Texas drivers who blow through red lights — or turn right too quickly at them — have paid more than $144 million to the state over the past decade.
And that’s just half the money. The other half goes to cities where the violation occurred.
Fort Worth is one of those cities, and it now has a target on its back.
Kelly Canon, who led a successful effort to have red light cameras shut off in Arlington two years ago, is now going after Fort Worth, which made $2.44 million off the tickets in 2016.
“It is a blatant constitutional violation,” Canon said. “These cameras cannot prove you were the one driving the car at the time of the infraction. They can only take a picture and send it to the owner of the car.
“It goes against the Fourth, Fifth and Sixth amendments.”
Canon said she and others plan to spend six months gathering signatures on petitions — 20,000 or more — to persuade Fort Worth City Council members to put the issue on the November 2018 ballot and let voters decide whether the cameras that have been up since 2008 should stay.
Fort Worth City Manager David Cooke said the cameras aren’t designed to be a money-maker for the city.

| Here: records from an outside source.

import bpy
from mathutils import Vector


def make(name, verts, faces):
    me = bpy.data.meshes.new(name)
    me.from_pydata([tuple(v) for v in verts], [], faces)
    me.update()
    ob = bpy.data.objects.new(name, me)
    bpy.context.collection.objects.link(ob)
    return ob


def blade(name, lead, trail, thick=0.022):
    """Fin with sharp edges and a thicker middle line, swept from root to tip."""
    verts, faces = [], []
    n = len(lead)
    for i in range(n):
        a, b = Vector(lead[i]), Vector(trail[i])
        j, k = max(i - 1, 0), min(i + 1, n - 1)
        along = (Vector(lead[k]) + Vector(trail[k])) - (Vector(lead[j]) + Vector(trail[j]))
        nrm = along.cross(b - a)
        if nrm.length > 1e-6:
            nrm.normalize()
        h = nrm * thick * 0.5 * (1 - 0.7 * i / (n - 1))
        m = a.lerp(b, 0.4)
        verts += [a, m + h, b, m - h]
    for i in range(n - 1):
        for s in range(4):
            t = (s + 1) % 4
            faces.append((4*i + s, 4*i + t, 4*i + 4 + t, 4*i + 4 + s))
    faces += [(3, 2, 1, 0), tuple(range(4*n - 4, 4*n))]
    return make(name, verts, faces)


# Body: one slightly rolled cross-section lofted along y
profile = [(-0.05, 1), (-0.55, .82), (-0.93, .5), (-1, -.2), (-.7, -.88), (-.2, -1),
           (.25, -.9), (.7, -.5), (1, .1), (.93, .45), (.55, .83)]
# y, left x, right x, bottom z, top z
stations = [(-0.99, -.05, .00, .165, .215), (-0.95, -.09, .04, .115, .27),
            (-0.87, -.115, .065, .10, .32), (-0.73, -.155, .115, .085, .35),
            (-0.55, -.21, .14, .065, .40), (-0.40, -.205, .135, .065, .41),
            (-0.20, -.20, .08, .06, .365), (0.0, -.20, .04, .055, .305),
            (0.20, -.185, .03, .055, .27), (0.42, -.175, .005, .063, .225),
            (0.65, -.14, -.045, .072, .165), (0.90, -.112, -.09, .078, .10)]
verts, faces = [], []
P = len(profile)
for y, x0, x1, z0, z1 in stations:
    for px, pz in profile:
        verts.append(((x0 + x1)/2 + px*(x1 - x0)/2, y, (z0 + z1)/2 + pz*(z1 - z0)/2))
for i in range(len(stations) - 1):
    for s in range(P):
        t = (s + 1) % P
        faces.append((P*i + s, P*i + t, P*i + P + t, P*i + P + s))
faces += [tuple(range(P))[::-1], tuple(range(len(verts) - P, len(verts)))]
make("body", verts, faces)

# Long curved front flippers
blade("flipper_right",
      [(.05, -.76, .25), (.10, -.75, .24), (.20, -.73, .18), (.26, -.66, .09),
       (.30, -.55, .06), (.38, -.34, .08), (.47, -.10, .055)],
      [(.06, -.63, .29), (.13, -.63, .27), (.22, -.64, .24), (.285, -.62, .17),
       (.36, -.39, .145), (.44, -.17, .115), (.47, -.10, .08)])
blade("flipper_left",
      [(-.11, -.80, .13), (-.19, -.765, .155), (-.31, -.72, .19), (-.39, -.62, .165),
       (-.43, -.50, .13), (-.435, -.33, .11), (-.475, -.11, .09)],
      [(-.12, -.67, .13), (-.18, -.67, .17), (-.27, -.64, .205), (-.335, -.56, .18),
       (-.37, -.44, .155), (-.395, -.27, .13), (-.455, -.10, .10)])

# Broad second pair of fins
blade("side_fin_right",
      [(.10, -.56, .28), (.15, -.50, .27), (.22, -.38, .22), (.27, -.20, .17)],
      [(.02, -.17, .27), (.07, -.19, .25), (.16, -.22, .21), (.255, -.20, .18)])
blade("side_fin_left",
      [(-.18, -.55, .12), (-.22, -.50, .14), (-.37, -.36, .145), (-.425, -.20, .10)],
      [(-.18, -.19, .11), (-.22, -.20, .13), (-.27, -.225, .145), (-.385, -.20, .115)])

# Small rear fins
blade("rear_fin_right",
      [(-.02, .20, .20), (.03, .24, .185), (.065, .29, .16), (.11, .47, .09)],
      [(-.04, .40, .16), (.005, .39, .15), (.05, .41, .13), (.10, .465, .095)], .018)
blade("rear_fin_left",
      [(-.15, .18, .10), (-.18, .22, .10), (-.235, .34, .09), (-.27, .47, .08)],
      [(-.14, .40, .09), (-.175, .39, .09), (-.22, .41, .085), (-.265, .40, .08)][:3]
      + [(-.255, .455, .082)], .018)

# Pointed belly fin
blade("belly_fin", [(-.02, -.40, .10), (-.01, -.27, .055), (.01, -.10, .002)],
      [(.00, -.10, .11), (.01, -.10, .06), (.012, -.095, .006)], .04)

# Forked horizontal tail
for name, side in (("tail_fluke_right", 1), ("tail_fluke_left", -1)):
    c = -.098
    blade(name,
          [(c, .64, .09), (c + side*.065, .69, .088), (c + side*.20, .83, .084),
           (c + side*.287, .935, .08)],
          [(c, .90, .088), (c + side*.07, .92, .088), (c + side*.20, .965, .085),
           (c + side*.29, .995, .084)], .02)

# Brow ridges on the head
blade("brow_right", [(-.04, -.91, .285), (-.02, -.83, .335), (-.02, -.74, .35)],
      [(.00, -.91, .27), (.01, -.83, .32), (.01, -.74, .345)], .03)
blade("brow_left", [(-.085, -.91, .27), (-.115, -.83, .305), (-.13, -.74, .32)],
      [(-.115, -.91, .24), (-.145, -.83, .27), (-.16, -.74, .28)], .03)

“There’s a reason to have red light cameras,” he said. “It is to make the city safer and to reduce accidents and collisions at intersections. “We think they are effective.”